Yet despite the tendency to take ill at this time of year, how many of you have laced up your work boots recently and forced yourself into work, not in some vain attempt to prove you can work through anything, but because being a self-employed tradesman means you simply can’t afford to take time off?
Don’t worry, you’re not alone.
According to a recent survey by FreeAgent, as many as 82% of small business owners have worked through an illness because they couldn’t afford not to. And while it seems to be the British mentality to get up and get on with it when you’re feeling under the weather, it seems that being self-employed means that, even if you are struck down with a bout of gastroenteritis (the winter vomiting bug), you’ll still try and pull yourself into work – which isn’t good for your health or those around you.
No safety net
Speaking at the launch of the survey findings, FreeAgent CEO Ed Molyneux told the press that one of the key reason why so many self-employed people don’t stop to take time to recover is that they have no form of support in place should events like illness or injury occur.
“There is rarely any kind of safety net in place to protect you from the unforeseen,” he said, referring to a second survey which revealed 76% of small business owners had no means of ensuring payment for things like sick leave, maternity leave, or holidays.
The same report revealed the majority of self-employed people would prefer sick pay to any other form of benefits. Though there may be no signs of that happening in the near future, there are a few things you can do to ensure you don’t have to force yourself into work when you’re feeling rotten.
What can you do if you’re ill as a self-employed tradesman?
At times, working through illness or injury may seem like the only option, but it’s hardly ideal if it means you end up even more sick or hurt in the long-run, and then have no choice but to take time off.
Proper rest and recovery are essential to ensuring you get back in top condition and performing at your best much faster, but that still doesn’t solve the problem of how your illness affects your finances.
Fortunately, there are a few things you can do lessen the blow and support yourself without heading out to work.
Employment support allowance (ESA)
ESA may be available to you if your illness or an injury impact your ability to work.
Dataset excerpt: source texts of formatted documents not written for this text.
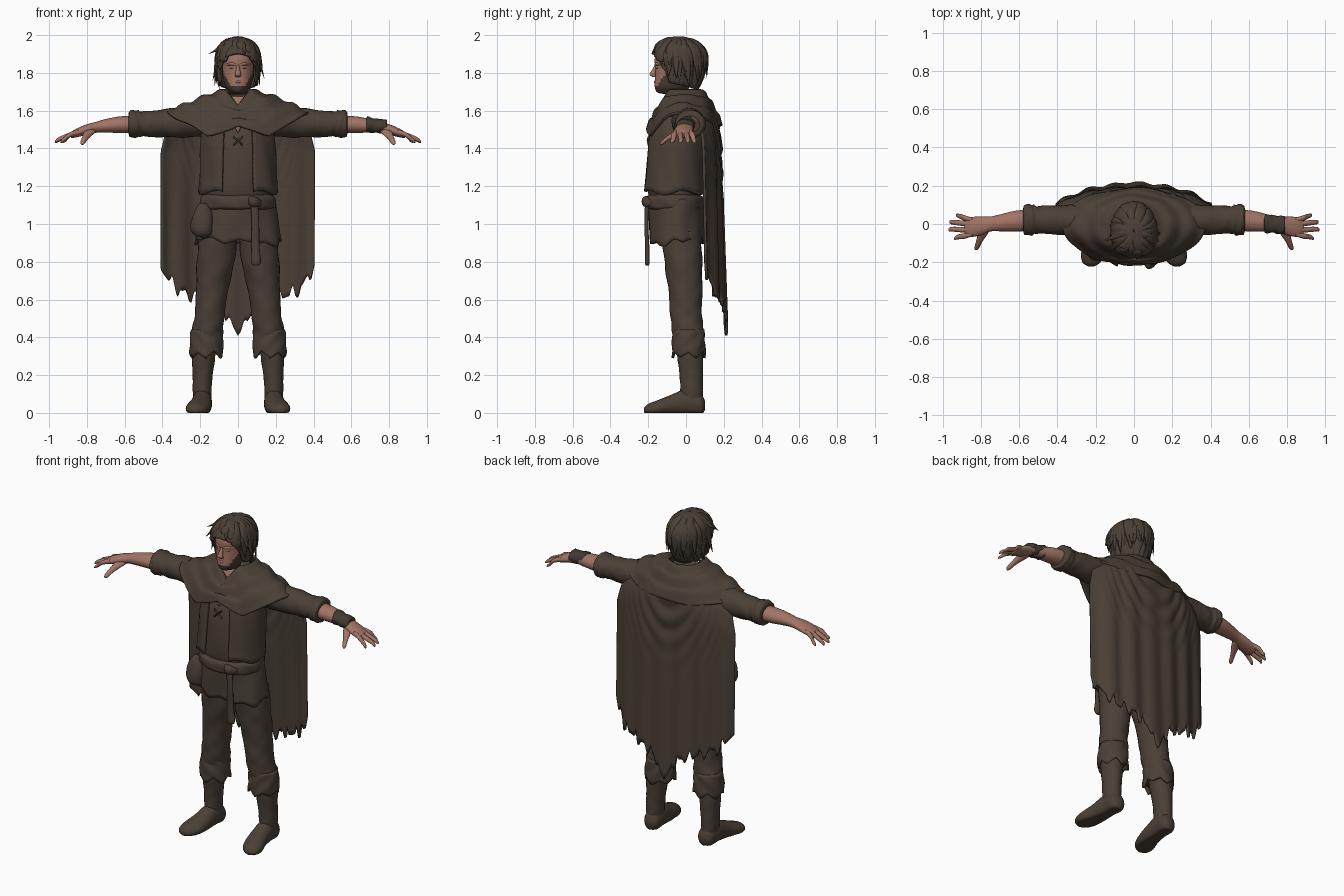
import bpy, math, random
from mathutils import Vector

random.seed(11)
TAU = 2 * math.pi


def material(name, rgb):
    m = bpy.data.materials.new(name)
    m.diffuse_color = (*rgb, 1)
    return m


BROWN = material("brown_cloth", (0.070, 0.051, 0.037))
SKIN = material("skin", (0.36, 0.175, 0.13))
DARK = material("dark_beard", (0.062, 0.045, 0.034))
BAND = material("wristband_leather", (0.052, 0.042, 0.031))


def make(name, verts, faces, mats):
    me = bpy.data.meshes.new(name)
    me.from_pydata(verts, [], faces)
    for m in mats:
        me.materials.append(m)
    for p in me.polygons:
        p.use_smooth = True
    ob = bpy.data.objects.new(name, me)
    bpy.context.collection.objects.link(ob)
    return ob


def spline(rows, steps):
    """Smooth curve through rows of numbers."""
    out = []
    for i in range(len(rows) - 1):
        p0, p1, p2, p3 = (rows[max(0, min(len(rows) - 1, i + k))] for k in (-1, 0, 1, 2))
        for s in range(steps):
            t = s / steps
            out.append([0.5 * (2 * b + (c - a) * t + (2 * a - 5 * b + 4 * c - d) * t * t
                               + (3 * b - a - 3 * c + d) * t ** 3)
                        for a, b, c, d in zip(p0, p1, p2, p3)])
    return out + [list(rows[-1])]


def loft(name, rings, mats, u=(1, 0, 0), v=(0, 1, 0), n=24, steps=4, side=1, fold=None):
    """Closed body through elliptical rings (x, y, z, radius_u, radius_v)."""
    u, v = Vector(u), Vector(v)
    flip = (u.cross(v)).dot(Vector(rings[-1][:3]) - Vector(rings[0][:3])) * side < 0
    rows = spline(rings, steps)
    verts, faces = [], []
    for i, (x, y, z, a, b) in enumerate(rows):
        for k in range(n):
            th = TAU * k / n
            f = 1 + (fold(th, i / (len(rows) - 1)) if fold else 0)
            p = Vector((x, y, z)) + u * (max(a, .001) * f * math.cos(th)) + v * (max(b, .001) * f * math.sin(th))
            verts.append((p.x * side, p.y, max(p.z, 0)))
    for i in range(len(rows) - 1):
        for k in range(n):
            j = (k + 1) % n
            faces.append((i * n + k, i * n + j, (i + 1) * n + j, (i + 1) * n + k))
    top = (len(rows) - 1) * n
    faces += [tuple(reversed(range(n))), tuple(range(top, top + n))]
    if flip:
        faces = [tuple(reversed(f)) for f in faces]
    return make(name, verts, faces, mats)


def sheet(name, f, nu, nv, thick, closed=False, mat=BROWN):
    """Cloth surface f(u, v) given thickness."""
    w = nu if closed else nu + 1
    verts = [f(k / nu, i / nv) for i in range(nv + 1) for k in range(w)]
    faces = [(i * w + k, (i + 1) * w + k, (i + 1) * w + (k + 1) % w, i * w + (k + 1) % w)
             for i in range(nv) for k in range(nu)]
    ob = make(name, verts, faces, [mat])
    mod = ob.modifiers.new("thickness", "SOLIDIFY")
    mod.thickness, mod.offset = thick, 0
    return ob


def ramp(x, pts):
    for (a, p), (b, q) in zip(pts, pts[1:]):
        if x <= b:
            return p + (q - p) * max(0, x - a) / (b - a)
    return pts[-1][1]


def zigzag(x):
    return abs((x % 1) * 2 - 1)


def wrinkles(amount, turns=3):
    return lambda th, t: amount * (math.sin(th * 3 + t * turns * 9) + math.sin(th * 5 - t * turns * 13) * .6)


X, Y, Z = (1, 0, 0), (0, 1, 0), (0, 0, 1)

# torso with an open neckline
torso = loft("shirt", [(0, -.05, .94, .17, .10), (0, -.05, 1.0, .19, .12), (0, -.06, 1.12, .175, .13),
                       (0, -.06, 1.2, .175, .145), (0, -.055, 1.4, .182, .138), (0, -.035, 1.5, .185, .13),
                       (0, -.01, 1.6, .15, .10), (0, 0, 1.66, .10, .08), (0, 0, 1.69, .06, .06)],
             [BROWN, SKIN], n=40, steps=5, fold=wrinkles(.008))
for p in torso.data.polygons:
    if p.center.y < -.02 and p.center.z > 1.59 + abs(p.center.x) * 1.1:
        p.material_index = 1


def vest(u, v):
    th = -math.pi / 2 + .42 + u * (TAU - .84)
    z = 1.165 + .40 * v
    r = 1 + .012 * math.sin(th * 9 + v * 6) + .04 * (1 - v) ** 6 - .18 * v ** 5
    return (.195 * r * math.cos(th), -.064 + .02 * v + .158 * r * math.sin(th), z + .012 * math.sin(th * 5) * (1 - v))


sheet("vest", vest, 60, 14, .016)


def tunic(u, v):
    th = u * TAU
    hem = .885 + .022 * zigzag(u * 9 + .2) + .02 * zigzag(u * 5) + .012 * math.sin(th * 2)
    z = 1.13 + (hem - 1.13) * v
    r = 1 + .022 * v * math.sin(th * 9) + .015 * math.sin(th * 4 + v * 5)
    return ((.185 + .04 * v) * r * math.cos(th), -.055 + .008 * v + (.137 + .004 * v) * r * math.sin(th), z)


sheet("tunic_skirt", tunic, 108, 10, .014, True)

# belt with knot, hanging end and pouch
loft("belt", [(0, -.062, 1.075, .18, .13), (0, -.062, 1.085, .196, .152), (0, -.062, 1.11, .2, .158),
              (0, -.062, 1.14, .196, .154), (0, -.062, 1.155, .18, .13)], [BROWN], n=40,
     fold=lambda th, t: .018 * math.sin(th * 7 + t * 5))
loft("belt_knot", [(.05, -.195, 1.125, .01, .012), (.07, -.212, 1.12, .022, .028), (.1, -.207, 1.115, .02, .026),
                   (.125, -.185, 1.11, .01, .012)], [BROWN], u=Y, v=Z, n=14)
loft("belt_end", [(.085, -.205, 1.12, .02, .012), (.092, -.21, 1.0, .02, .011), (.092, -.205, .88, .022, .011),
                  (.095, -.205, .80, .026, .013), (.095, -.205, .78, .012, .008)], [BROWN], n=12)
loft("pouch", [(-.185, -.14, 1.11, .02, .02), (-.185, -.145, 1.075, .042, .034), (-.188, -.145, 1.03, .055, .045),
               (-.19, -.145, .975, .06, .048), (-.185, -.145, .94, .045, .035), (-.185, -.145, .928, .005, .005)],
     [BROWN], n=20, fold=wrinkles(.03, 1))

# chest lacing
for s in (1, -1):
    loft("lace", [(-.025, -.197, 1.44 - .022 * s, .006, .006), (0, -.202, 1.44, .006, .006),
                  (.025, -.197, 1.44 + .022 * s, .006, .006)], [BROWN], u=Y, v=Z, n=8)
loft("collar_opening", [(0, -.172, 1.535, .004, .004), (0, -.184, 1.515, .015, .008), (0, -.186, 1.485, .003, .003)],
     [SKIN], n=10)

for s in (1, -1):
    # boots and trousers
    loft("boot_foot", [(.185, .1, .04, .025, .025), (.187, .075, .045, .048, .06), (.19, 0, .055, .052, .07),
                       (.197, -.08, .04, .058, .055), (.212, -.15, .025, .064, .042), (.222, -.2, .018, .048, .03),
                       (.224, -.222, .015, .015, .012)], [BROWN], u=X, v=Z, side=s)
    loft("boot_shaft", [(.188, .03, .03, .045, .06), (.19, .03, .12, .05, .06), (.187, .028, .2, .053, .062),
                        (.182, .022, .3, .063, .068), (.175, .02, .36, .065, .068)], [BROWN], side=s,
         fold=wrinkles(.016))
    loft("trouser_leg", [(.17, .015, .33, .074, .076), (.163, .012, .42, .083, .084), (.15, 0, .52, .079, .084),
                         (.137, -.003, .65, .085, .09), (.118, -.015, .8, .1, .1), (.105, -.025, .96, .1, .105)],
         [BROWN], n=28, steps=6, side=s, fold=wrinkles(.02))

    def cuff(u, v):
        th = u * TAU
        z = .44 + (.285 + .03 * zigzag(u * 6) + .012 * zigzag(u * 4 + .3) - .44) * v
        r = .083 + .003 * math.sin(th * 5 + v * 8) - .008 * (1 - v) ** 3
        return (s * (.167 + r * math.cos(th)), .014 + r * math.sin(th), z)

    sheet("trouser_cuff", cuff, 60, 8, .012, True)

    # arms with rolled sleeves
    loft("sleeve", [(.12, .0, 1.54, .07, .07), (.24, .01, 1.54, .085, .08), (.36, .02, 1.535, .078, .076),
                    (.46, .022, 1.53, .074, .069), (.51, .022, 1.53, .072, .066), (.53, .022, 1.53, .08, .071),
                    (.56, .022, 1.53, .081, .073), (.575, .022, 1.53, .074, .067), (.58, .022, 1.53, .055, .05)],
         [BROWN], u=Y, v=Z, side=s, fold=wrinkles(.026, 4))
    loft("forearm", [(.54, .02, 1.527, .056, .046), (.62, .015, 1.526, .054, .044), (.7, .006, 1.52, .044, .036),
                     (.75, 0, 1.512, .039, .029), (.8, -.01, 1.50, .049, .028), (.855, -.016, 1.482, .052, .023),
                     (.885, -.016, 1.47, .042, .016)], [SKIN], u=Y, v=Z, side=s)
    for y0, y1, x1 in ((.02, .045, .93), (-.004, .01, .965), (-.030, -.03, .97), (-.052, -.075, .94)):
        loft("finger", [(.845, y0, 1.488, .013, .014), (.89, (y0 + y1) / 2, 1.472, .0145, .014),
                        (x1 - .02, y1 * .9, 1.448, .0125, .012), (x1 - .004, y1, 1.436, .009, .008),
                        (x1, y1, 1.433, .003, .003)], [SKIN], u=Y, v=Z, n=10, side=s)
    loft("thumb", [(.775, -.01, 1.50, .032, .018), (.79, -.05, 1.483, .027, .018), (.808, -.09, 1.458, .017, .015),
                   (.822, -.125, 1.432, .013, .012), (.826, -.137, 1.424, .004, .004)],
         [SKIN], u=X, v=Z, n=14, side=s)

# wristband on one arm
loft("wristband", [(.68, .003, 1.525, .036, .03), (.685, .003, 1.526, .049, .043), (.72, 0, 1.522, .046, .038),
                   (.75, -.003, 1.518, .047, .038), (.785, -.006, 1.516, .046, .037), (.79, -.006, 1.515, .03, .025)],
     [BAND], u=Y, v=Z, fold=wrinkles(.04, 2))


# ragged cape hanging from the shoulders
def cape(u, v):
    s = u * 2 - 1
    a = abs(s)
    top = 1.685 - .10 * a ** 1.4
    hem = ramp(a, [(0, .41), (.2, .50), (.55, .565), (.8, .60), (1, .72)])
    hem += min(1, a * 6) * (.06 * zigzag(s * 6.3 + .5) + .035 * zigzag(s * 10.7 + .2))
    d = (top - hem) * v ** 1.4
    z = top - d
    fall = min(1, d / 1.2)
    y = .02 + (.148 - .08 * a ** 3) * (1 - math.exp(-d / .05)) + .045 * fall * (1 - .5 * a)
    y += math.sin(s * 19) * .010 * min(1, d * 1.6) * (.45 + .55 * a)
    swag = math.exp(-((z - 1.42) / .2) ** 2) * max(0, 1 - a * 1.1)
    y += .010 * math.sin((z - .9 * s * s) * 46) * swag
    return (s * (.355 + .05 * min(1, d / .2) - .035 * max(0, fall - .65) * a), y, z)


sheet("cape", cape, 112, 48, .014)


# cowl draped over the shoulders with two front points
def cowl(u, v):
    th = u * TAU
    c, sn = math.cos(th), math.sin(th)
    a = abs(c)
    if sn < 0:
        neck = 1.62 + .08 * min(1, a / .7)
        hem = ramp(a, [(0, 1.53), (.43, 1.465), (.72, 1.54), (1, 1.585)])
        ry = .11 + .095 * v ** .7
    else:
        neck, hem = 1.70, 1.585 - .06 * sn
        ry = .085 + .097 * v ** .85 + .025 * (1 - sn) * (1 - v)
    z = neck + (hem - neck) * v ** 1.25 + .008 * math.sin(v * 17 + a * 2)
    lift = .006 * math.sin(th * 7 + v * 4) * v
    return ((.095 + .28 * v) * c, (ry + lift) * sn, z + lift)


sheet("cowl", cowl, 96, 20, .014, True)

# head with bearded jaw and sideburns
head = loft("head", [(0, .0, 1.60, .06, .06), (0, -.01, 1.675, .056, .062), (0, -.07, 1.695, .045, .078),
                     (0, -.073, 1.725, .066, .092), (0, -.06, 1.77, .08, .104), (0, -.052, 1.82, .085, .111),
                     (0, -.05, 1.88, .088, .115), (0, -.04, 1.94, .07, .1), (0, -.04, 1.965, .03, .04)],
            [SKIN, DARK], n=48, steps=7)
for p in head.data.polygons:
    x, y, z = p.center
    jaw = 1.685 < z < 1.73 + max(0, abs(x) - .04) * 2 and y < -.02
    if jaw or (z > 1.70 and y > -.095):
        p.material_index = 1
loft("nose", [(0, -.155, 1.845, .008, .008), (0, -.168, 1.815, .011, .013), (0, -.176, 1.792, .017, .017),
              (0, -.166, 1.778, .014, .012)], [SKIN], n=14)
loft("lips", [(-.026, -.152, 1.75, .004, .002), (0, -.164, 1.752, .007, .007), (.026, -.152, 1.75, .004, .002)],
     [SKIN], u=Y, v=Z, n=10)
for s in (1, -1):
    loft("brow", [(.010, -.160, 1.842, .006, .006), (.035, -.153, 1.848, .010, .008), (.065, -.128, 1.842, .005, .004)],
         [SKIN], u=Y, v=Z, n=10, side=s)
    loft("eye", [(.022, -.157, 1.822, .002, .001), (.034, -.152, 1.823, .004, .003), (.047, -.144, 1.822, .002, .001)],
         [DARK], u=Y, v=Z, n=10, side=s)


# hair cap and overlapping tousled locks, parted at the front
def hair_hem(th):
    return ramp(-math.sin(th), [(-1, 1.71), (.1, 1.74), (.38, 1.75), (.5, 1.80), (.68, 1.85), (.85, 1.885), (1, 1.90)])


def hair_point(th, v, grow=1.0, drop=0.0):
    """Dome over the skull that falls and narrows towards the nape."""
    hem = hair_hem(th) - drop
    fall = max(0, 1.87 - hem)
    cut = math.acos(min(1, (hem - 1.87) / .118)) if hem > 1.87 else math.pi / 2
    ang = cut * (v if hem > 1.87 else min(1, v / .6))
    z, r = 1.87 + .118 * math.cos(ang), math.sin(ang) * grow
    if hem <= 1.87 and v > .6:
        t = (v - .6) / .4
        z = 1.87 - fall * t
        r = grow * (1 - (.10 + .24 * max(0, math.sin(th))) * t * t * min(1, fall / .1))
    return (.112 * r * math.cos(th), -.038 + .145 * r * math.sin(th), z)


def lock(th, swirl, start, stop, drop, w, flick):
    path = []
    for k, size in enumerate((.25, .85, 1, .85, .5, .06)):
        t = start + (stop - start) * k / 5
        q = hair_point(th + swirl * t, t, 1.02 + flick * (k / 5) ** 4, drop)
        path.append((*q, w * size, .013 * size))
    loft("hair_lock", path, [BROWN], u=(-math.sin(th), math.cos(th), 0),
         v=(math.cos(th) * .7, math.sin(th) * .7, .7), n=8, steps=3)


sheet("hair", lambda u, v: hair_point(u * TAU, max(v, .01), .98 + .03 * math.sin(u * TAU * 17) * v), 102, 16, .012, True)
for layer, count in ((.05, 18), (.25, 22), (.45, 24)):
    for i in range(count):
        th = TAU * (i + random.uniform(-.4, .4)) / count
        front = max(0, -math.sin(th)) ** 2
        lock(th, random.uniform(-.3, .3) + front * .35 * (1 if math.cos(th) > -.25 else -1), layer,
             random.uniform(.75, 1), random.uniform(-.025, .015) * (1 - front), random.uniform(.02, .03),
             random.uniform(0, .16) * (1 - front * .6))
# stray tufts at the temples and around the bottom edge
for th, stop, flick in ((3.3, .5, .45), (3.6, .62, .3), (3.2, .95, .3), (-.2, .9, .3), (.2, 1, .3), (2.8, 1, .3),
                        (-.4, .7, .2), (1.2, .8, .15), (1.9, .85, .15), (.7, .85, .2), (2.4, .85, .2)):
    lock(th, .15, .2, stop, 0, .022, flick)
Self-employed people are eligible to apply for this support, and applications can be completed online.
Personal accident insurance
Taking out a small personal accident & sickness insurance policy could prove to be a life-saver should the unexpected happen.
If sickness or injury put you on the shelf permanently, a lump-sum payout could be made to you, and if you’re out with a temporary injury, weekly cash benefits are available to support you until you make a full recovery.
Create a contingency plan
If there’s one thing worse than the immediate impact on your finances when you get sick, it’s the long-term damage to your reputation caused by not completing jobs, so you might want to consider getting together a short list of reputable sub-contractors you can trust to hand over projects to in an emergency.
The short-term loss of profit may be worth it in the meantime to protect your name and reputation in the long-run.
Meanwhile, you might want to consider putting a little away on a regular basis into an emergency savings account, so that you’ve always got at least some financial reserves on hand in an emergency.
Have you continued to work through sickness or injury? What advice would you give to fellow tradesmen for getting financial support when unable to work? Let us know in the comments below, or get involved on Facebook and Twitter.
Tradesman Saver also provides insurance for tradesmen and insurance for self-employed professionals covering a wide variety of professions. For further information, please see our Tradesman Insurance, Self-Employed Insurance or Who We Cover pages.